A much younger ex-girlfriend. Angry voicemails. Run-ins with the United States Park Police. When Councilmember Marion Barry (D-Ward 8) was arrested for stalking his ex-girlfriend last July, all the right plot ingredients were in place for another installment in the tragicomic saga of Washington’s former mayor. The situation was bizarre enough for Washingtonians to wonder, as they so often do with the councilmember, “What do you do with a problem like Marion?” only to let his improprieties slide after another crushing victory on Election Day.
But the recently released council-mandated report on Barry’s arrest, and the revelations that followed, paints a much more sordid picture, one that the District and its Council cannot ignore or laugh away.
To start with, Donna Watts-Brighthaupt, the woman Barry was allegedly stalking, wasn’t just his ex-girlfriend. She was also his employee, receiving thousands of dollars from the D.C. Council for producing reports. The investigation discovered, however, that portions of those reports were plagiarized from the Internet. According to the report, Barry received a cut of each of Watts-Brighthaupt’s paychecks for her dubious work.
Watts-Brighthaupt wasn’t the only employee with whom Barry tried to mix business and pleasure, according to Sharon Wise, who previously worked on an alcohol rehabilitation program in Ward 8 for the Council. Wise claims Barry sexually propositioned her “probably 562 times,” and was soon fired after she approached the Inspector General with her concerns.
Barry’s colleagues on the D.C. Council should forward the report to the United States Attorney’s Office and push them to investigate the alleged criminal activity.
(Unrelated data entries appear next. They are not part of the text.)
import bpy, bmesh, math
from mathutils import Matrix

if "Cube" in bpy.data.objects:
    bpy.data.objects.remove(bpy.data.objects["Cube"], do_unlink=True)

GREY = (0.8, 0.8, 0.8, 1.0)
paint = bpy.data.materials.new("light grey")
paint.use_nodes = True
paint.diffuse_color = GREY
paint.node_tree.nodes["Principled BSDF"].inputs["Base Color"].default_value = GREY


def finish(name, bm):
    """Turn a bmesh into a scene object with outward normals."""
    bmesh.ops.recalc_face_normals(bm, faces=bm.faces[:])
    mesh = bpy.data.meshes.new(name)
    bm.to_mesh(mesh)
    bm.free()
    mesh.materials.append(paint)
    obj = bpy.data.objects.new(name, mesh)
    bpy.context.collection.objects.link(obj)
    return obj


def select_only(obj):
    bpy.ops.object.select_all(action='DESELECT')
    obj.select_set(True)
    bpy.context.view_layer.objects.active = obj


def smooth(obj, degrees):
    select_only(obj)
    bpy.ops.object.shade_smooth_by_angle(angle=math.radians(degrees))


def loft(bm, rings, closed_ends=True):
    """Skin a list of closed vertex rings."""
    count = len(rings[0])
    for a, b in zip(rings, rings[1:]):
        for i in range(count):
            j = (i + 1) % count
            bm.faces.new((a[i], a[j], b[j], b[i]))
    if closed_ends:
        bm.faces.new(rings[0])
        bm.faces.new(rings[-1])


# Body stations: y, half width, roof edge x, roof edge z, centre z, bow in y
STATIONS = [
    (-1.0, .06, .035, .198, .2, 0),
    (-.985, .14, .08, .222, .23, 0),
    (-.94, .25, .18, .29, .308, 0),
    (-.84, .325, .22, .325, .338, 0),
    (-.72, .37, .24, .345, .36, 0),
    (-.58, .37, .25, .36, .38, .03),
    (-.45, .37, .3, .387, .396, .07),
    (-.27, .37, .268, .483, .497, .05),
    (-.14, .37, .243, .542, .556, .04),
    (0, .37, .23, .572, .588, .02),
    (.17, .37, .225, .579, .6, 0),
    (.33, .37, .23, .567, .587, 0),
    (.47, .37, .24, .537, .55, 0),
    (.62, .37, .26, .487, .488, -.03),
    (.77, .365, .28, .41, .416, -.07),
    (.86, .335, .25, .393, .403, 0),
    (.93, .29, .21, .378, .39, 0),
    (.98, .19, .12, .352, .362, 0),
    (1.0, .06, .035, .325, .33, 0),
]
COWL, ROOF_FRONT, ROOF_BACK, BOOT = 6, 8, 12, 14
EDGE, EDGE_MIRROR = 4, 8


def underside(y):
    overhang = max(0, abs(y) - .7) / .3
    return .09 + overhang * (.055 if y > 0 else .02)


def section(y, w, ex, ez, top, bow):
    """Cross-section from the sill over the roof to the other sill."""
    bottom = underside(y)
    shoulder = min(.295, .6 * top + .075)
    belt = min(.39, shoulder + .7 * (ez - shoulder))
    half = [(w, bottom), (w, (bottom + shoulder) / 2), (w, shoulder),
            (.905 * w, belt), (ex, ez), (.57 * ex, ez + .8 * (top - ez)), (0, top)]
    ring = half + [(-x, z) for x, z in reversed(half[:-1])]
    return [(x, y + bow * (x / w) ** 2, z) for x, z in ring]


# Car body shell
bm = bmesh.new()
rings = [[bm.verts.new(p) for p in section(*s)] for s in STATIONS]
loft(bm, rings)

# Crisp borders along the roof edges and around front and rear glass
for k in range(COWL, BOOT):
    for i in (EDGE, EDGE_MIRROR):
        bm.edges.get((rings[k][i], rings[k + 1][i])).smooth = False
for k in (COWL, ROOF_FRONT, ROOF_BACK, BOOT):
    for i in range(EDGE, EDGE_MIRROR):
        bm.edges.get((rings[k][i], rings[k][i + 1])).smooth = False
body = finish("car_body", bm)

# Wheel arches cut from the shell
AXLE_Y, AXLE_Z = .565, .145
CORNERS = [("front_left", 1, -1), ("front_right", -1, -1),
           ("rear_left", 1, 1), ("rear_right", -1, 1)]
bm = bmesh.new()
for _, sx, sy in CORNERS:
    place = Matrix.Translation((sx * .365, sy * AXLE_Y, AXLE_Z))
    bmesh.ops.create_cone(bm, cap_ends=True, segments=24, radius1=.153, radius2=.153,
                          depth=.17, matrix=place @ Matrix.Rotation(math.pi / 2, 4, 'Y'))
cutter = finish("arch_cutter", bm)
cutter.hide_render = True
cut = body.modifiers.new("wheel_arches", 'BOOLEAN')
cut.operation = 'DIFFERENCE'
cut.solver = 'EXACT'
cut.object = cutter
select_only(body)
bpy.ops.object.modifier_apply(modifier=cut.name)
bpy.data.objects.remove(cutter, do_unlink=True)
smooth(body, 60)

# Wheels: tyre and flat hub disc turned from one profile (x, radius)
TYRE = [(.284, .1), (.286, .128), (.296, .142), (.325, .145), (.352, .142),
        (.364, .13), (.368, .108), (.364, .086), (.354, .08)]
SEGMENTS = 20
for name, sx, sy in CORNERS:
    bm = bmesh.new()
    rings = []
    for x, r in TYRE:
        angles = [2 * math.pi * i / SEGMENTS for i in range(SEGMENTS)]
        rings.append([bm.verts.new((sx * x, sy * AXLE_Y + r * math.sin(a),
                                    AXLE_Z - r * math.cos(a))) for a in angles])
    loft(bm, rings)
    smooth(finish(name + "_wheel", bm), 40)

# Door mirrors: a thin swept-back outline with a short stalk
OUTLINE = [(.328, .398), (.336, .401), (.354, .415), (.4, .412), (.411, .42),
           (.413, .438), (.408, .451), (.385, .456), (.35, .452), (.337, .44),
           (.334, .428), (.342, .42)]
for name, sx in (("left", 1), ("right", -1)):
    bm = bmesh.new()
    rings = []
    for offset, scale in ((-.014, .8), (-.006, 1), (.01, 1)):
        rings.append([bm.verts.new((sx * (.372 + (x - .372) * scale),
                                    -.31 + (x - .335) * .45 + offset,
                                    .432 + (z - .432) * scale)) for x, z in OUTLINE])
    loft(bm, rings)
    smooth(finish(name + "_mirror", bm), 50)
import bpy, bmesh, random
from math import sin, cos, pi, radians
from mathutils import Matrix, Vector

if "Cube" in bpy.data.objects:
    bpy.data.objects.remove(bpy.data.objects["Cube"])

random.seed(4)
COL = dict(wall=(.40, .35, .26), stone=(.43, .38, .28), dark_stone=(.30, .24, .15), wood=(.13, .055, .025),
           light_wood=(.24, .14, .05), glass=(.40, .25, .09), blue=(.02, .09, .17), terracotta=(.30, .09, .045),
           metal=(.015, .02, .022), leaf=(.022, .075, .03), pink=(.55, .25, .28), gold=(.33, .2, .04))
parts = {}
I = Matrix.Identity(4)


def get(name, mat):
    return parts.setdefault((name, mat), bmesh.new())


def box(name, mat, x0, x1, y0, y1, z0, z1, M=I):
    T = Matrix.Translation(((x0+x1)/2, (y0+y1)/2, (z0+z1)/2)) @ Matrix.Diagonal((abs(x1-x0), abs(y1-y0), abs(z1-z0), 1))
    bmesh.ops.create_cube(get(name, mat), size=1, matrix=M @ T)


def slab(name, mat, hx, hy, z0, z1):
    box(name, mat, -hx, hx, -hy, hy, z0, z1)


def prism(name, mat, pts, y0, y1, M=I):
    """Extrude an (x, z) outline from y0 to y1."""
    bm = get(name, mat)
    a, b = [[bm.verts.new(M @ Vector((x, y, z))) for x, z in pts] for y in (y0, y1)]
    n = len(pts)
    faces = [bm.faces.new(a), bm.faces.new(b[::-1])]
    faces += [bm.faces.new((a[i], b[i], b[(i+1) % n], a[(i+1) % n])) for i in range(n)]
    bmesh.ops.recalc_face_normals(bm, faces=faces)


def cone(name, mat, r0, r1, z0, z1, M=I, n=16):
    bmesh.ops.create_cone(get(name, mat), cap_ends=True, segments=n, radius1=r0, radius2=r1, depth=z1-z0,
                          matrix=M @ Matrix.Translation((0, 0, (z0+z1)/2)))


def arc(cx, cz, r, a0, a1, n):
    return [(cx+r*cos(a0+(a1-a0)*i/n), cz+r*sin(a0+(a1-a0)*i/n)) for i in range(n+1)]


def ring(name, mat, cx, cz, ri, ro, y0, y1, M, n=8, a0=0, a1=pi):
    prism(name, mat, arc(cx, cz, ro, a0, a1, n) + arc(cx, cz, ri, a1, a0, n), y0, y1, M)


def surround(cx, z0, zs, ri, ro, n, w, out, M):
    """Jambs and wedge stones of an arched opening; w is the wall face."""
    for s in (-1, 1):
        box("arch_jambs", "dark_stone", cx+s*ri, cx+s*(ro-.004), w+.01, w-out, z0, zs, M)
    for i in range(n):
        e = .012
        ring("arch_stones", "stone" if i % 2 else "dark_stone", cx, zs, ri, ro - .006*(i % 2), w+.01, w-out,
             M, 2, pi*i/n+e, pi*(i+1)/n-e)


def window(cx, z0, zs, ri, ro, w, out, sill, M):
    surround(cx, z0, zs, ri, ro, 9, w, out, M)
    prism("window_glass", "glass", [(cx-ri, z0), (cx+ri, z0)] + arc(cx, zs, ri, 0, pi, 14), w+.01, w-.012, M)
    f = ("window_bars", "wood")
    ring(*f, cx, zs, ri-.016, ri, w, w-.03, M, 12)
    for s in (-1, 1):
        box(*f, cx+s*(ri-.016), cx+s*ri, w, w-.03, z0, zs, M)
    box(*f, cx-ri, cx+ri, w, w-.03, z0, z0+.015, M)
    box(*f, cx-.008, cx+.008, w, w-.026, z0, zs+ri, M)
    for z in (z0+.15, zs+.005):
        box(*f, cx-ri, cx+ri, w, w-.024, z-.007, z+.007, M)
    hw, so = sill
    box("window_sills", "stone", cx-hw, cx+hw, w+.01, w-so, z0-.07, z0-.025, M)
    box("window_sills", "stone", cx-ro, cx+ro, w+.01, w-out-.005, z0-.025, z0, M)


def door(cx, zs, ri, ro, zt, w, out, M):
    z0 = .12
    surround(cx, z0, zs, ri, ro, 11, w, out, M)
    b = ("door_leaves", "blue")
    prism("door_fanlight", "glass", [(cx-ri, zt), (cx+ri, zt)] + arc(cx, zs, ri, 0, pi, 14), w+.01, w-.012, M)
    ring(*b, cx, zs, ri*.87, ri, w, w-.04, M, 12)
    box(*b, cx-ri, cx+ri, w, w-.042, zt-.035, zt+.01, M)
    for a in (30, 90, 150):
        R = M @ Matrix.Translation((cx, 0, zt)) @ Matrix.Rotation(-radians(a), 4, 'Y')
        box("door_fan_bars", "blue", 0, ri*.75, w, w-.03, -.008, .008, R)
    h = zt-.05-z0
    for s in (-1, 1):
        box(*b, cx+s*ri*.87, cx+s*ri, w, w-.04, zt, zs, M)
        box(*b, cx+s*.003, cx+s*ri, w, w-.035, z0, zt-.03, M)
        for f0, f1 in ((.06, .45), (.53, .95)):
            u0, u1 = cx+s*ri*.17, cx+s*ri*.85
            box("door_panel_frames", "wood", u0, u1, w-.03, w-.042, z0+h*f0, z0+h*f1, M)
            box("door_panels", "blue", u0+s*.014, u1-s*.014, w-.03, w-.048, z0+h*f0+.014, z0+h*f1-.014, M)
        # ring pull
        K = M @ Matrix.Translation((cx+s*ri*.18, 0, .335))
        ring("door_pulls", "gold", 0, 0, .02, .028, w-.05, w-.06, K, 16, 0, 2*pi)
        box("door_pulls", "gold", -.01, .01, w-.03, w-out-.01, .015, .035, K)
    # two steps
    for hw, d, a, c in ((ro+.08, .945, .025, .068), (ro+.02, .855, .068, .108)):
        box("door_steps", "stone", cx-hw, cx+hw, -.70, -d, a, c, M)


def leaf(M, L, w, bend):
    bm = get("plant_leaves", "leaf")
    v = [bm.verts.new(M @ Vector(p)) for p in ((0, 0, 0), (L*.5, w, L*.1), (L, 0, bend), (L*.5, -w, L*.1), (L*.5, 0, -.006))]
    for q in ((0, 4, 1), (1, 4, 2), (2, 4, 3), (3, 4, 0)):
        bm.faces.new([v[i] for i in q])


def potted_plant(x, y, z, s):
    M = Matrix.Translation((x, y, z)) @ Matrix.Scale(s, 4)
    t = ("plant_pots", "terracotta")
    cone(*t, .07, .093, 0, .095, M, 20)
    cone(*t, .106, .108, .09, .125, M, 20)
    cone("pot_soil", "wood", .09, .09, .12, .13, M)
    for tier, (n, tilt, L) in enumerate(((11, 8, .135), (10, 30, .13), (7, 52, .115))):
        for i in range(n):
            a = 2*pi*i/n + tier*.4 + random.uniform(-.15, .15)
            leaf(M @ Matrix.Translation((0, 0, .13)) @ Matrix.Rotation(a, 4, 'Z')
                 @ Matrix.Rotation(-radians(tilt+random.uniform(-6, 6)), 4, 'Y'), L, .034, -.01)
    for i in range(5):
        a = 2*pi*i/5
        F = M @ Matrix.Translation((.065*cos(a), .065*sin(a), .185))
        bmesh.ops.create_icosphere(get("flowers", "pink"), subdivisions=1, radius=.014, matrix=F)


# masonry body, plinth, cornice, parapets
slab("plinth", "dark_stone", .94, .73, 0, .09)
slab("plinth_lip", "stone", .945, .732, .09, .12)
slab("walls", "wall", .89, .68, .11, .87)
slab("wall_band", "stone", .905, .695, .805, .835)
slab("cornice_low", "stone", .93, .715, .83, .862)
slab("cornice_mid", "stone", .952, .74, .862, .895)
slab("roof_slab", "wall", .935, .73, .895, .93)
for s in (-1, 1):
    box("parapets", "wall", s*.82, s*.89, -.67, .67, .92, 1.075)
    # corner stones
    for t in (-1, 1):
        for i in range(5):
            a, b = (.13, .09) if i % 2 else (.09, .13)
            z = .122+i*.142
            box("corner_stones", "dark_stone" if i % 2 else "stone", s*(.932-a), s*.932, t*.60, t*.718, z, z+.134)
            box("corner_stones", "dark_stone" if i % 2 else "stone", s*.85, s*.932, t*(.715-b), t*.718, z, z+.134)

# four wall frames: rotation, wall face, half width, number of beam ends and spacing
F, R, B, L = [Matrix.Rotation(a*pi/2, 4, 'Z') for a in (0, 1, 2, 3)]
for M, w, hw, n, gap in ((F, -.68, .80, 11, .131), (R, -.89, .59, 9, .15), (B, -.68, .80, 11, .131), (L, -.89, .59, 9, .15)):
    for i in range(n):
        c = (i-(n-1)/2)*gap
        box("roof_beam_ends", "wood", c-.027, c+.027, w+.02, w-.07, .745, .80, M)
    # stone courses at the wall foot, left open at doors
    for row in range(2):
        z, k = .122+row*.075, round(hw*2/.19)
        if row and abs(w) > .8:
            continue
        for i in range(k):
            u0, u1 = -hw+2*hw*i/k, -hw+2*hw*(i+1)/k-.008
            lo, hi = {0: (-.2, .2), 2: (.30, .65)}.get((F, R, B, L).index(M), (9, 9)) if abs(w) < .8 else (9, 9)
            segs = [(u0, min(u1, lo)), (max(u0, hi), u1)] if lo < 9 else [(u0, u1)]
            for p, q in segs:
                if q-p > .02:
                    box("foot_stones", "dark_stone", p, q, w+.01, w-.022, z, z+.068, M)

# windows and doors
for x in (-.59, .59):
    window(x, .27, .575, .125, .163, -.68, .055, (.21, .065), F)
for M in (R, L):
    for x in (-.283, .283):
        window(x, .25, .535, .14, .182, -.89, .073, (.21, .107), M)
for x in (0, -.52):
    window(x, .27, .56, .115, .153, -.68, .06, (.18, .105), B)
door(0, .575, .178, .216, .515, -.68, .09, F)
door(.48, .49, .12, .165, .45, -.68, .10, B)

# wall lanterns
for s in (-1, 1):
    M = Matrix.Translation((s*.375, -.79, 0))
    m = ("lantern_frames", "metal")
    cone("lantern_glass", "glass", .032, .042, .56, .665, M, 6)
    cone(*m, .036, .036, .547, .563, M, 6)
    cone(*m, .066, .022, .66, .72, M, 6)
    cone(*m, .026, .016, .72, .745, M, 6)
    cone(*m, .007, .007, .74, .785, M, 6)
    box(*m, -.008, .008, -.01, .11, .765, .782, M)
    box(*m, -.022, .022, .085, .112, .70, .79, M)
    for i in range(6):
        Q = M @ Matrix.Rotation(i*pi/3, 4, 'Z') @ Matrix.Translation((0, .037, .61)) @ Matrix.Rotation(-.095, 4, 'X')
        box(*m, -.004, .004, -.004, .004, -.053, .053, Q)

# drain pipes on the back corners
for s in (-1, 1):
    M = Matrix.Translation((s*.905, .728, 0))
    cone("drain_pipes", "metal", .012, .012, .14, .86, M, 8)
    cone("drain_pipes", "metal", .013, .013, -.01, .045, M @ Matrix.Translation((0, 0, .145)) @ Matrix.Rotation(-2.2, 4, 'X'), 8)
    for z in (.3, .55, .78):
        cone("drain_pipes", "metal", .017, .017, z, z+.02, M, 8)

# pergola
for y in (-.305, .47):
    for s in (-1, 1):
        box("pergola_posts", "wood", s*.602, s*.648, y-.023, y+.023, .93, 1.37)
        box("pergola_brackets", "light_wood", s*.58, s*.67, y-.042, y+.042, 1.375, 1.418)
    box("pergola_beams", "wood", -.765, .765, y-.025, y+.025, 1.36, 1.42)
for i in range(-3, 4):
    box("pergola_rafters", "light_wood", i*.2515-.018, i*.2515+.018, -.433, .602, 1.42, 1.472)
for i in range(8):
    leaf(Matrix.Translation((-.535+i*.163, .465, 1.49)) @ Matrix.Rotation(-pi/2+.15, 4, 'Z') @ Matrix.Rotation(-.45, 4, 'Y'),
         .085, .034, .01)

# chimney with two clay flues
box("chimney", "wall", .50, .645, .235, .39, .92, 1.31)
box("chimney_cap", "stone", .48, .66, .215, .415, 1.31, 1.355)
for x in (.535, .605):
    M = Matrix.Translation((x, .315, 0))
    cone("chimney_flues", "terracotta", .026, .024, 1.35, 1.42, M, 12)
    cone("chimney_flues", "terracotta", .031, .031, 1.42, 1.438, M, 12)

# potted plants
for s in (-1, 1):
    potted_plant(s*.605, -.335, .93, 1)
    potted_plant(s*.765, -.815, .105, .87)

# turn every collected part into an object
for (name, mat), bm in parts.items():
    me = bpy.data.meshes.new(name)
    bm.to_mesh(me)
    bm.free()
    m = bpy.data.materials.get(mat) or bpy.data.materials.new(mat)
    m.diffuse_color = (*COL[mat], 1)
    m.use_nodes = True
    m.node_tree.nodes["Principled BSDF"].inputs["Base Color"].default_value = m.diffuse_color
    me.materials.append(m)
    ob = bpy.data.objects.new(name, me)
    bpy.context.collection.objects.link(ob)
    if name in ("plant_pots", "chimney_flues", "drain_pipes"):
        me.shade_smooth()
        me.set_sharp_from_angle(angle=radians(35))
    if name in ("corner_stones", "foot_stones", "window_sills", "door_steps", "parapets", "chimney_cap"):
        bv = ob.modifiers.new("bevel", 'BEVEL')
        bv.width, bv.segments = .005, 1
The outlook for prosecution might not seem positive—after all, many of these allegations have been around since the summer, and the U.S. Attorney is not known to be investigating Barry. But with a new U.S. Attorney appointed for the District just last week, the case has a better shot at receiving the investigation it merits.
While the Council may encourage the U.S. Attorney to prosecute the case and—at the very least—censure him, Barry will only truly be expelled from public life if his constituents repudiate him. The traditional explanation for Barry’s baffling popularity in his ward is that he steers jobs and contracts to a marginalized portion of the city. This is true, to an extent—Barry has been providing residents with work since 1968, when he founded a jobs training program, and as mayor he was instrumental in founding the District’s summer jobs program for teenagers.
After this report, however, Barry is crippled as a councilmember. He will likely lose his chairmanship on the Committee on Housing and Workforce Development. Other councilmembers will be wary of sponsoring future legislation with Barry, lest it be loaded with kickbacks for former girlfriends. This should give pause those who voted for him because of his ability to channel much-needed city money into neighborhoods across the river.
Now that Barry’s improprieties have been revealed, it’s time he resigned. If he won’t do it on his own, the Council and Ward 8 should certainly help him along.